Stored dataset items
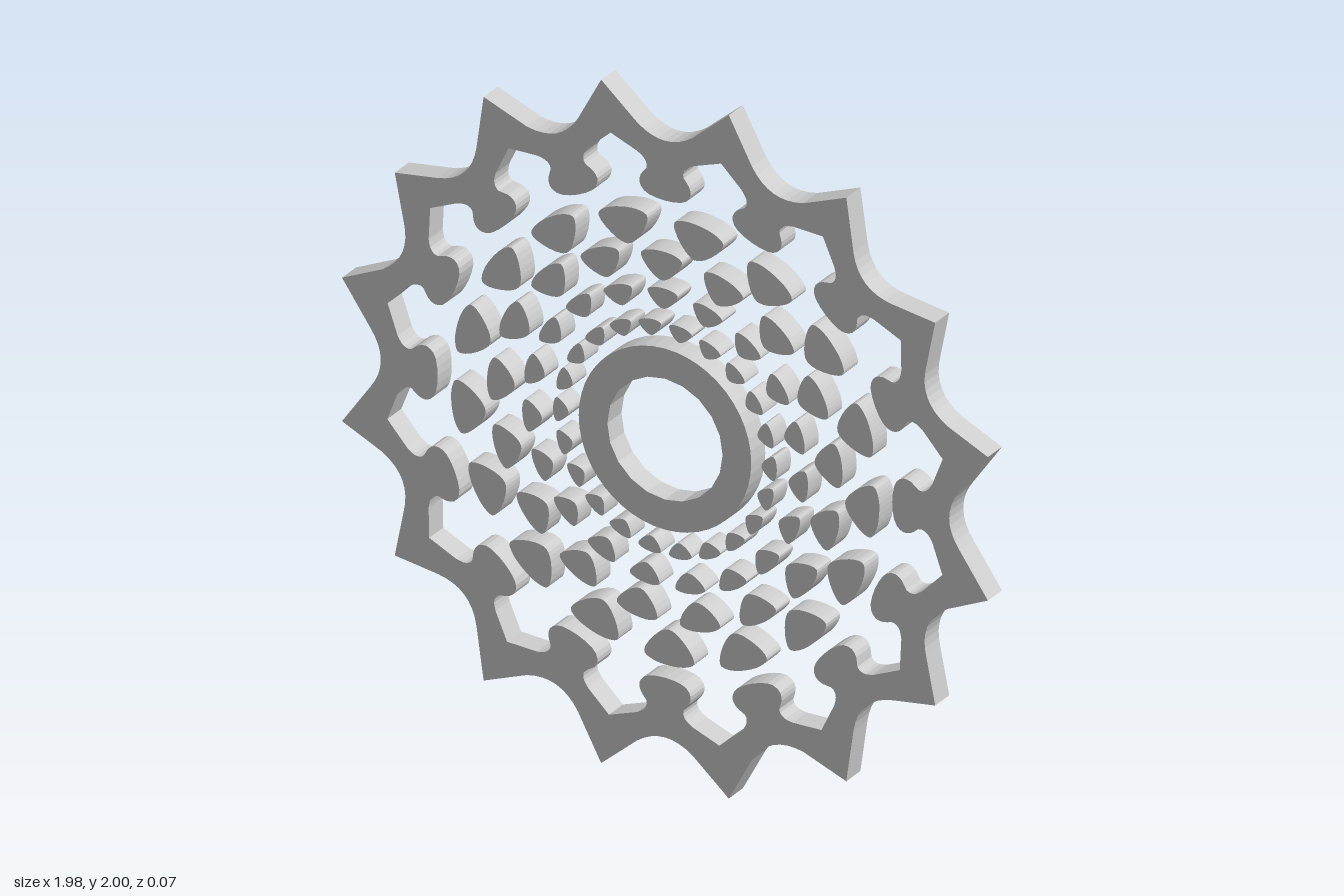
import * as THREE from 'three';

const DEPTH = 0.07;
const TEETH = 16;
const material = new THREE.MeshStandardMaterial({ color: 0xcccccc, flatShading: true });

// Turn a point (sideways t, outward r) by angle a, clockwise from the top
const polar = (t, r, a) => new THREE.Vector2(
  t * Math.cos(a) + r * Math.sin(a),
  r * Math.cos(a) - t * Math.sin(a)
);

// Repeat a small outline piece around the centre, ending with an optional extra
// point per step; the result is reversed so that it runs counter-clockwise
function around(piece, count, extras = []) {
  const points = [];
  for (let i = 0; i < count; i++) {
    for (const p of piece) points.push(polar(p.x, p.y, (i / count) * Math.PI * 2));
    if (extras[i]) points.push(extras[i]);
  }
  return points.reverse();
}

function plate(name, shape) {
  const geometry = new THREE.ExtrudeGeometry(shape, { depth: DEPTH, bevelEnabled: false });
  geometry.translate(0, 0, -DEPTH / 2);
  const mesh = new THREE.Mesh(geometry, material);
  mesh.name = name;
  return mesh;
}

// Rim tips clockwise from the top: one quarter, mirrored down and across
function rimTips() {
  const quarter = [[0.196, 1], [0.557, 0.854], [0.83, 0.56], [0.992, 0.21]];
  const right = [...quarter, ...quarter.map(([x, y]) => [x, -y]).reverse()];
  const all = [...right, ...right.map(([x, y]) => [-x, y]).reverse()];
  return all.map(([x, y]) => new THREE.Vector2(x, y));
}

// Star-shaped rim: pointed outside, knob-ended stalks inside
function makeRim() {
  const valley = new THREE.QuadraticBezierCurve(
    new THREE.Vector2(-0.085, 0.904), new THREE.Vector2(0, 0.842), new THREE.Vector2(0.085, 0.904)
  ).getPoints(8);
  const corner = new THREE.Vector2(-0.167, 0.853);
  const half = [
    [-0.085, 0.821], [-0.063, 0.805], [-0.056, 0.782], [-0.074, 0.757],
    [-0.078, 0.73], [-0.055, 0.706], [0, 0.698],
  ];
  const outline = [...half, ...half.slice(0, -1).reverse().map(([x, y]) => [-x, y])];
  const knob = new THREE.SplineCurve(outline.map(([x, y]) => new THREE.Vector2(x, y))).getPoints(28);
  const shape = new THREE.Shape(around(valley, TEETH, rimTips()));
  shape.holes.push(new THREE.Path(around([corner, ...knob], TEETH)));
  return plate('rim', shape);
}

// Hub: smooth outside, many-sided bore
function makeHub() {
  const shape = new THREE.Shape(around([new THREE.Vector2(0, 0.265)], 48));
  shape.holes.push(new THREE.Path(around([new THREE.Vector2(0, 0.177)], 20)));
  return plate('hub', shape);
}

// Rounded triangular petal with its narrow end toward the centre
const PETAL = [
  [0, -0.5], [0.2, -0.36], [0.45, 0.08], [0.48, 0.3], [0.3, 0.45], [0, 0.5],
  [-0.3, 0.45], [-0.48, 0.3], [-0.45, 0.08], [-0.2, -0.36],
];

function petalShape(width, height) {
  const curve = new THREE.CatmullRomCurve3(
    PETAL.map(([x, y]) => new THREE.Vector3(x * width, y * height, 0)), true
  );
  const points = curve.getPoints(30).slice(0, -1);
  return new THREE.Shape(points.map((p) => new THREE.Vector2(p.x, p.y)));
}

function makePetalRing({ name, count, radius, start, width, height }) {
  const ring = new THREE.Group();
  ring.name = name;
  const first = plate('petal', petalShape(width, height));
  for (let i = 0; i < count; i++) {
    const petal = i === 0 ? first : first.clone();
    const angle = THREE.MathUtils.degToRad(start + (360 * i) / count);
    const p = polar(0, radius, angle);
    petal.position.set(p.x, p.y, 0);
    petal.rotation.z = -angle;
    ring.add(petal);
  }
  return ring;
}

export function createModel() {
  const disc = new THREE.Group();
  disc.name = 'disc';
  disc.add(makeRim(), makeHub());

  // Petal rings from the outside in
  const rings = [
    { name: 'outerPetals', count: 17, radius: 0.607, start: 9.4, width: 0.158, height: 0.105 },
    { name: 'secondPetals', count: 17, radius: 0.505, start: -1.2, width: 0.13, height: 0.085 },
    { name: 'thirdPetals', count: 19, radius: 0.41, start: -1, width: 0.095, height: 0.06 },
    { name: 'innerPetals', count: 22, radius: 0.32, start: 8.2, width: 0.072, height: 0.047 },
  ];
  for (const ring of rings) disc.add(makePetalRing(ring));

  disc.position.y = 1;
  const model = new THREE.Group();
  model.name = 'model';
  model.add(disc);
  return model;
}
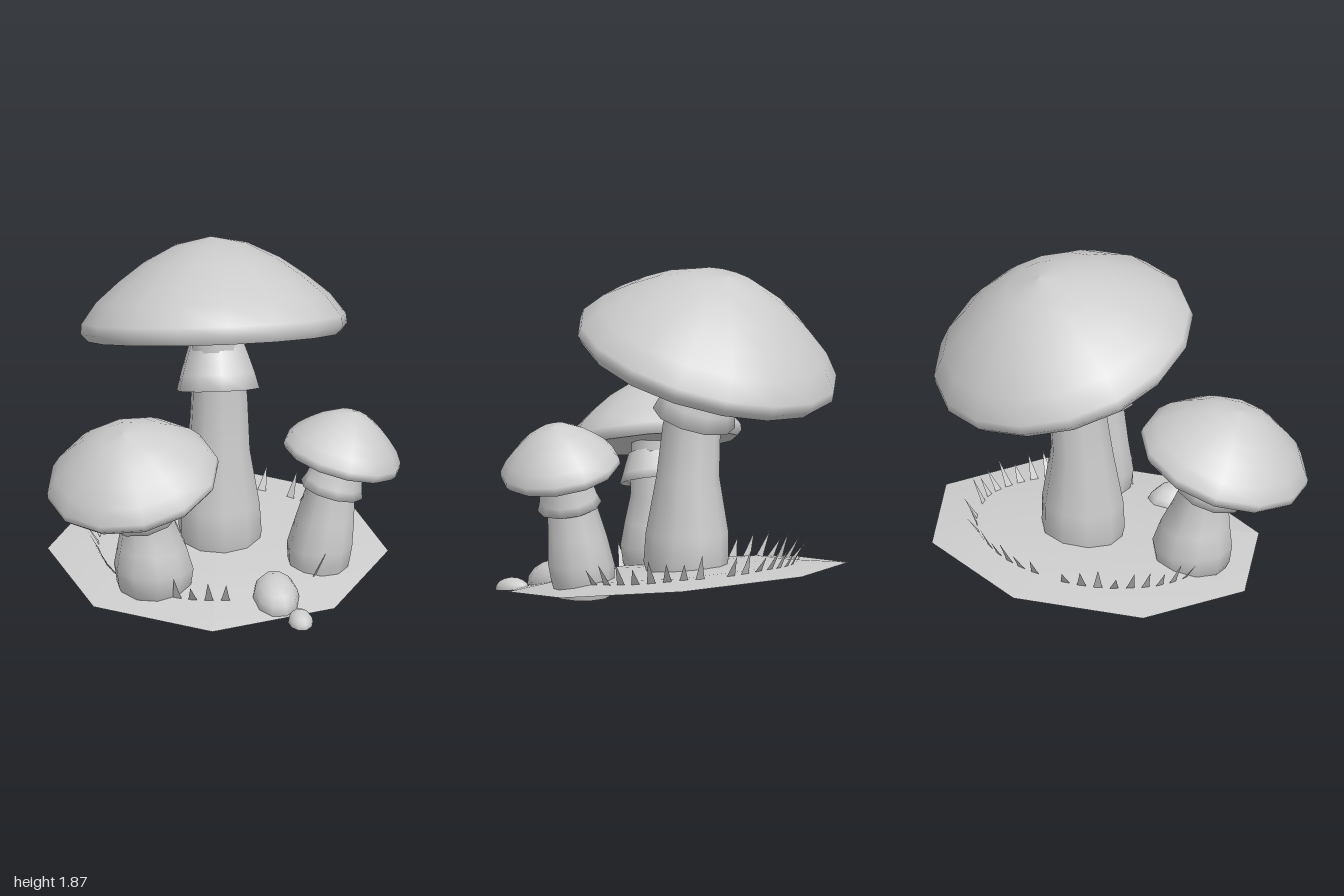
import * as THREE from 'three';

const clay = new THREE.MeshStandardMaterial({ color: 0xcccccc, side: THREE.DoubleSide });
clay.name = 'pale grey';

const UP = new THREE.Vector3(0, 1, 0);
const GROUND = { x: 0.01, z: -0.035, r: 0.945 };
const groundPlane = (x, z) => 0.115 - 0.122 * z + 0.023 * x;

function part(name, geometry, parent) {
  const mesh = new THREE.Mesh(geometry, clay);
  mesh.name = name;
  parent.add(mesh);
  return mesh;
}

const lathe = (points, sides) =>
  new THREE.LatheGeometry(points.map(([r, y]) => new THREE.Vector2(r, y)), sides);

// Stem: a turned profile whose rings are slid along a leaning centre line
function stemGeometry(rings, sides) {
  const geo = lathe(rings.map(([, y, , r]) => [r, y]), sides);
  const pos = geo.attributes.position;
  for (let i = 0; i < pos.count; i++) {
    const [x, , z] = rings[i % rings.length];
    pos.setX(i, pos.getX(i) + x);
    pos.setZ(i, pos.getZ(i) + z);
  }
  return geo;
}

// Cap outlines for a rim radius of 0.74
const CAP_TOP = [[0.70, 0], [0.74, 0.045], [0.735, 0.10], [0.65, 0.215], [0.52, 0.325],
  [0.38, 0.425], [0.2, 0.515], [0, 0.555]];
const CAP_UNDER = [[0, 0.02], [0.35, 0.015], [0.70, 0]];

function mushroom(name, spec, parent) {
  const group = new THREE.Group();
  group.name = name;
  parent.add(group);
  part('stem', stemGeometry(spec.stem, 10), group);

  const tilt = new THREE.Quaternion().setFromUnitVectors(
    UP, new THREE.Vector3(...spec.normal).normalize());

  // Flared ring under the cap
  const { at, r, h, top } = spec.collar;
  const skirt = part('collar', lathe([[r * 0.8, 0.015], [r, 0], [r * 0.9, h * 0.3],
    [(r + top) * 0.48, h * 0.62], [top, h]], 10), group);
  skirt.position.set(...at);
  skirt.quaternion.copy(tilt);

  // Cap and its flat underside
  const cap = new THREE.Group();
  cap.name = 'cap';
  const s = spec.cap.r / 0.74;
  cap.scale.set(s, s * (spec.cap.tall || 1), s);
  cap.position.set(...spec.cap.at);
  cap.quaternion.copy(tilt);
  group.add(cap);
  part('capTop', lathe(CAP_TOP, spec.cap.sides), cap);
  part('capUnderside', lathe(CAP_UNDER, spec.cap.sides), cap);
}

// Ground: a shallow eight-sided dome on a slope
function groundGeometry() {
  const geo = lathe([[GROUND.r, 0], [0.62, 0.045], [0.3, 0.055], [0, 0.058]], 8);
  geo.rotateY(-0.148);
  const pos = geo.attributes.position;
  for (let i = 0; i < pos.count; i++) {
    const x = pos.getX(i) + GROUND.x, z = pos.getZ(i) + GROUND.z;
    pos.setXYZ(i, x, pos.getY(i) + groundPlane(x, z), z);
  }
  geo.computeVertexNormals();
  return geo;
}

// Grass: a broken ring of flat pointed blades leaning outwards
function grassGeometry() {
  const verts = [];
  for (let i = 0; i < 40; i++) {
    if (i === 5 || i === 17 || i === 27) continue;
    const a = THREE.MathUtils.degToRad(93 + i * 7.9);
    const c = Math.cos(a), s = Math.sin(a);
    const radius = 0.655, half = 0.026;
    const tall = 0.125 + 0.025 * Math.sin(i * 2.3);
    const lean = 0.075 + 0.015 * Math.sin(i * 1.7);
    const x = GROUND.x + c * radius, z = GROUND.z + s * radius;
    const y = groundPlane(x, z) + 0.03;
    verts.push(x - s * half, y, z + c * half);
    verts.push(x + s * half, y, z - c * half);
    verts.push(x + c * lean, y + tall, z + s * lean);
  }
  const geo = new THREE.BufferGeometry();
  geo.setAttribute('position', new THREE.Float32BufferAttribute(verts, 3));
  geo.computeVertexNormals();
  return geo;
}

// Stone: an open half ellipsoid
function stone(name, at, size, pitch, parent) {
  const mesh = part(name, new THREE.SphereGeometry(1, 10, 4, 0, Math.PI * 2, 0, Math.PI / 2), parent);
  mesh.position.set(...at);
  mesh.scale.set(...size);
  mesh.rotation.x = pitch;
}

export function createModel() {
  const model = new THREE.Group();
  model.name = 'mushroomPatch';

  part('ground', groundGeometry(), model);
  part('grass', grassGeometry(), model);

  mushroom('tallMushroom', {
    stem: [[0.03, 0.1, -0.1, 0.205], [0.03, 0.22, -0.1, 0.235], [0.025, 0.38, -0.105, 0.23],
      [0.025, 0.7, -0.11, 0.175], [0.03, 1.0, -0.14, 0.16], [0.015, 1.38, -0.22, 0.14]],
    normal: [0, 0.952, -0.306],
    collar: { at: [0.025, 1.03, -0.15], r: 0.235, h: 0.3, top: 0.14 },
    cap: { at: [0.01, 1.32, -0.21], r: 0.745, sides: 16 },
  }, model);

  mushroom('rightMushroom', {
    stem: [[-0.395, 0.03, 0.37, 0.17], [-0.395, 0.1, 0.37, 0.21], [-0.395, 0.2, 0.37, 0.225],
      [-0.405, 0.33, 0.385, 0.195], [-0.425, 0.47, 0.41, 0.155], [-0.51, 0.78, 0.49, 0.13]],
    normal: [-0.2, 1, 0.25],
    collar: { at: [-0.465, 0.54, 0.45], r: 0.205, h: 0.17, top: 0.14 },
    cap: { at: [-0.52, 0.74, 0.495], r: 0.485, sides: 12 },
  }, model);

  mushroom('leftMushroom', {
    stem: [[0.54, 0.06, 0.24, 0.15], [0.54, 0.15, 0.24, 0.175], [0.545, 0.24, 0.245, 0.185],
      [0.575, 0.4, 0.25, 0.165], [0.6, 0.56, 0.265, 0.14], [0.64, 0.8, 0.29, 0.125]],
    normal: [0.27, 1, 0],
    collar: { at: [0.61, 0.575, 0.28], r: 0.18, h: 0.16, top: 0.135 },
    cap: { at: [0.655, 0.76, 0.305], r: 0.337, sides: 12, tall: 1.17 },
  }, model);

  stone('largeStone', [0.26, 0.07, 0.6], [0.13, 0.125, 0.2], 0.2, model);
  stone('smallStone', [0.37, 0.015, 0.84], [0.07, 0.065, 0.105], 0.12, model);

  return model;
}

YOUR INSTRUCTIONS - Go through the entries. Report every line that contains the word "parent".

RESULT -
function part(name, geometry, parent) {
  parent.add(mesh);
function mushroom(name, spec, parent) {
  parent.add(group);
function stone(name, at, size, pitch, parent) {
  const mesh = part(name, new THREE.SphereGeometry(1, 10, 4, 0, Math.PI * 2, 0, Math.PI / 2), parent);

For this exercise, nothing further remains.